Activity: Look through the records that follow. Copy every line containing the word "right".

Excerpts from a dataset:
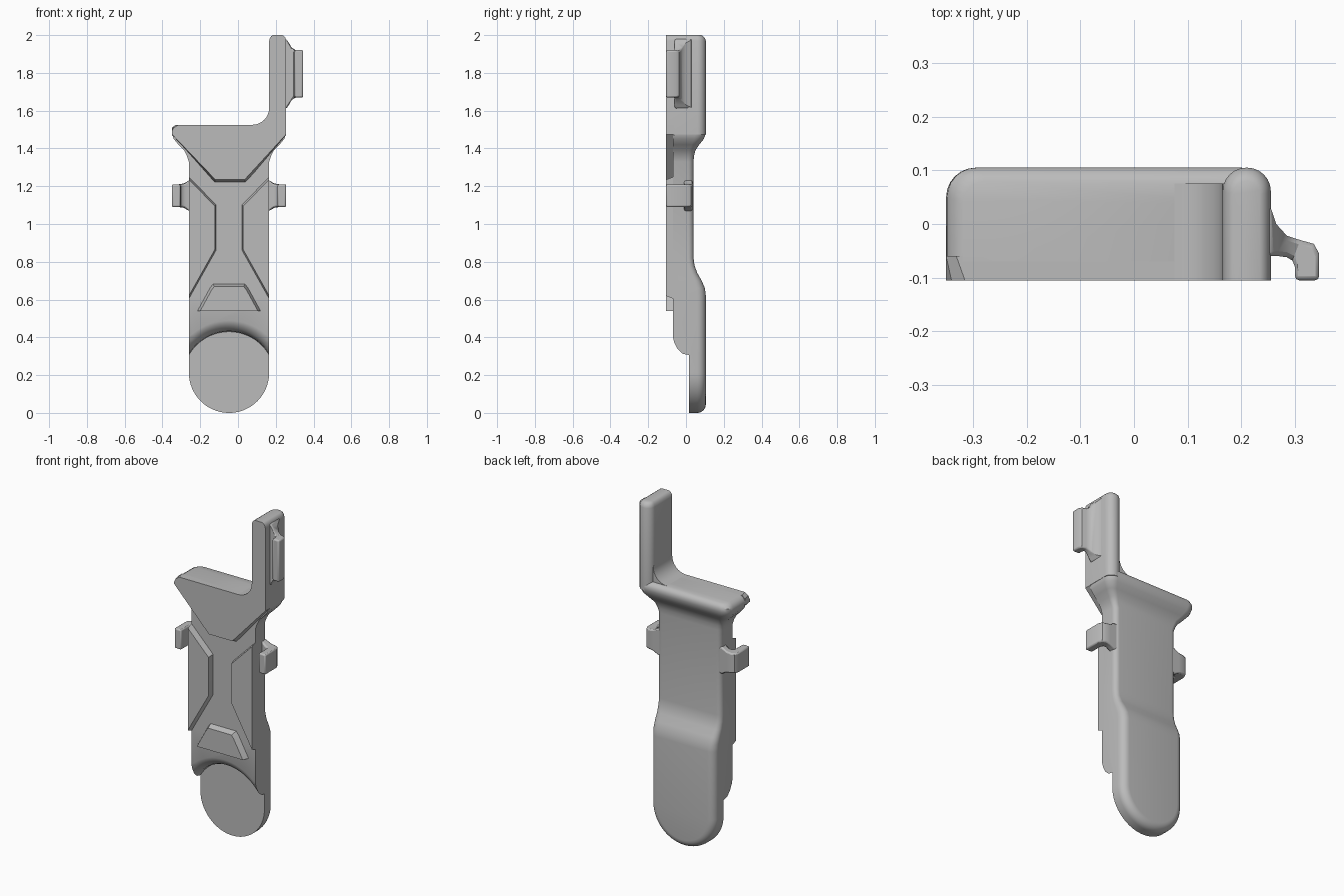
import bpy, bmesh
from math import sin, cos, pi, radians

if "Cube" in bpy.data.objects:
    bpy.data.objects.remove(bpy.data.objects["Cube"])

grey = bpy.data.materials.new("plain_grey")
grey.use_nodes = True
grey.diffuse_color = (0.5, 0.5, 0.5, 1)
grey.node_tree.nodes["Principled BSDF"].inputs["Base Color"].default_value = (0.5, 0.5, 0.5, 1)

CX = -0.0475        # centre line of the handle
HALF = 0.2125       # half width of the handle
FRONT = -0.105      # raised front plane
RECESS = -0.07      # sunken front plane


def loft(name, rows, cap_start=True):
    """Skin closed cross-sections into one solid."""
    bm = bmesh.new()
    rings = [[bm.verts.new(p) for p in row] for row in rows]
    n = len(rings[0])
    for a, b in zip(rings, rings[1:]):
        for i in range(n):
            j = (i + 1) % n
            bm.faces.new((a[i], a[j], b[j], b[i]))
    if cap_start:
        bm.faces.new(rings[0])
    bm.faces.new(rings[-1])
    bmesh.ops.remove_doubles(bm, verts=bm.verts, dist=0.0001)
    bmesh.ops.recalc_face_normals(bm, faces=bm.faces)
    mesh = bpy.data.meshes.new(name)
    bm.to_mesh(mesh)
    bm.free()
    mesh.materials.append(grey)
    obj = bpy.data.objects.new(name, mesh)
    bpy.context.collection.objects.link(obj)
    return obj


def smooth(obj):
    bpy.ops.object.select_all(action="DESELECT")
    obj.select_set(True)
    bpy.context.view_layer.objects.active = obj
    bpy.ops.object.shade_smooth_by_angle(angle=radians(32))


def section(z, left, right, front, back, r, steps=6):
    """Horizontal section with its two back corners rounded."""
    arc = [(r * (1 - cos(t)), back - r * (1 - sin(t)))
           for t in (pi / 2 * k / steps for k in range(steps + 1))]
    pts = [(left, front)] + [(left + i, y) for i, y in arc]
    pts += [(right - i, y) for i, y in reversed(arc)] + [(right, front)]
    return [(x, y, z) for x, y in pts]


# Handle: round bottom end, then straight sections up to the shoulders
rows = []
for k in range(20, -1, -1):
    a = pi / 2 * k / 20
    row = []
    for x, y, _ in section(0, CX - HALF, CX + HALF, RECESS, 0.105, 0.045):
        row.append((CX + (x - CX) * cos(a), y, HALF - abs(x - CX) * sin(a)))
    # the flat back edge closes in a straight line at the very bottom
    rows.append(row)

for z, flare, back, r in [
        (0.62, 0, 0.105, 0.045), (0.66, 0, 0.1, 0.043), (0.7, 0, 0.083, 0.04),
        (0.74, 0, 0.06, 0.035), (0.78, 0, 0.045, 0.03), (0.82, 0, 0.04, 0.03),
        (1.33, 0, 0.04, 0.03), (1.36, 0.01, 0.042, 0.03), (1.39, 0.025, 0.05, 0.035),
        (1.42, 0.055, 0.07, 0.04), (1.45, 0.08, 0.094, 0.05), (1.48, 0.09, 0.105, 0.055),
        (1.5, 0.088, 0.105, 0.055), (1.515, 0.077, 0.097, 0.05), (1.525, 0.06, 0.08, 0.045)]:
    rows.append(section(z, CX - HALF - flare, CX + HALF + flare, RECESS, back, r))
# fill the back of the round end from its own inner outline
handle = loft("handle", rows, cap_start=False)
bm = bmesh.new()
bm.from_mesh(handle.data)
bmesh.ops.holes_fill(bm, edges=bm.edges, sides=0)
bmesh.ops.recalc_face_normals(bm, faces=bm.faces)
bm.to_mesh(handle.data)
bm.free()

# Flared round scoop that clears the front of the bottom end
scoop = loft("scoop_cutter", [
    [(CX + r * cos(2 * pi * k / 72), y, 0.186 + r * sin(2 * pi * k / 72)) for k in range(72)]
    for r, y in [(0.36, -0.12), (0.315, -0.075), (0.283, -0.062), (0.262, -0.045),
                 (0.248, -0.018), (0.244, 0.015)]])
scoop.hide_render = True
cut = handle.modifiers.new("scoop", "BOOLEAN")
cut.operation = "DIFFERENCE"
cut.solver = "EXACT"
cut.object = scoop
bpy.context.view_layer.objects.active = handle
bpy.ops.object.modifier_apply(modifier="scoop")
bpy.data.objects.remove(scoop)
smooth(handle)


def raised(name, outline, anchor, grow):
    """Raised front plate whose foot spreads away from an anchor point."""
    ax, az = anchor
    foot = [(min(max(ax + (x - ax) * grow, -0.35), 0.255), RECESS + 0.01,
             min(az + (z - az) * grow, 1.525)) for x, z in outline]
    smooth(loft(name, [foot, [(x, FRONT, z) for x, z in outline]]))


# Raised plates on the front
raised("shoulder_plate", [(-0.12, 1.235), (0.035, 1.235), (0.255, 1.475), (0.255, 1.525),
                          (-0.315, 1.525), (-0.34, 1.51), (-0.35, 1.49), (-0.35, 1.475)],
       (CX, 1.525), 1.06)
raised("lower_plate", [(-0.2, 0.54), (0.105, 0.54), (0.045, 0.65), (0.03, 0.67),
                       (-0.125, 0.67), (-0.14, 0.65)], (CX, 0.54), 1.12)
for side, name in ((-1, "right"), (1, "left")):
    edge = CX + side * HALF
    raised(name + "_grip_panel",
           [(edge, 0.62), (CX + side * 0.075, 0.865), (CX + side * 0.075, 1.095), (edge, 1.235)],
           (edge, 0.95), 1.06)

# Tall post on the left shoulder, with a rounded top
smooth(loft("post", [section(z, 0.165 + i, 0.255 - i, FRONT, b, r) for z, i, b, r in [
    (1.475, 0, 0.105, 0.044), (1.97, 0, 0.105, 0.044), (1.985, 0.004, 0.1, 0.04),
    (1.995, 0.011, 0.09, 0.033), (2.0, 0.02, 0.08, 0.024)]]))

# Concave web between the post and the shoulder
web = [(0.19, 1.5), (0.19, 1.63), (0.165, 1.62)]
web += [(0.075 + 0.09 * cos(a), 1.615 - 0.09 * sin(a)) for a in (pi / 16 * k for k in range(9))]
web += [(0.075, 1.5)]
smooth(loft("post_web", [[(x, y, z) for x, z in web] for y in (FRONT, 0.075)]))


def clip(name, base, side, mid, height, flare, pairs):
    """Hooked clip: outer and inner edge pairs, flared where it meets the body."""
    rows = []
    for (u, y), (v, w) in pairs:
        h = height + flare * max(0, 1 - max(u, 0) / 0.055) ** 2
        x0, x1 = base + side * u, base + side * v
        rows.append([(x0, y, mid + h), (x1, w, mid + h), (x1, w, mid - h), (x0, y, mid - h)])
    obj = loft(name, rows)
    bev = obj.modifiers.new("soft_edges", "BEVEL")
    bev.width = 0.008
    bev.segments = 2
    bev.limit_method = "ANGLE"
    bev.angle_limit = radians(50)
    smooth(obj)


clip("post_clip", 0.255, 1, 1.795, 0.125, 0.06, [
    ((-0.02, 0.04), (-0.02, -0.06)), ((0, 0.03), (0, -0.06)), ((0.01, 0), (0.015, -0.06)),
    ((0.03, -0.022), (0.03, -0.062)), ((0.055, -0.03), (0.04, -0.068)),
    ((0.08, -0.037), (0.045, -0.08)), ((0.09, -0.055), (0.045, -0.09)),
    ((0.09, FRONT), (0.045, FRONT))])
for side, name in ((-1, "right"), (1, "left")):
    clip(name + "_side_clip", CX + side * HALF, side, 1.15, 0.06, 0.02, [
        ((-0.04, 0.034), (-0.04, -0.01)), ((0, 0.034), (0, -0.01)), ((0.03, 0.034), (0.02, -0.012)),
        ((0.06, 0.034), (0.036, -0.018)), ((0.08, 0.026), (0.043, -0.026)),
        ((0.09, 0.005), (0.045, -0.04)), ((0.09, FRONT), (0.045, FRONT))])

Solution to the problem:
def section(z, left, right, front, back, r, steps=6):
    pts += [(right - i, y) for i, y in reversed(arc)] + [(right, front)]
for side, name in ((-1, "right"), (1, "left")):
for side, name in ((-1, "right"), (1, "left")):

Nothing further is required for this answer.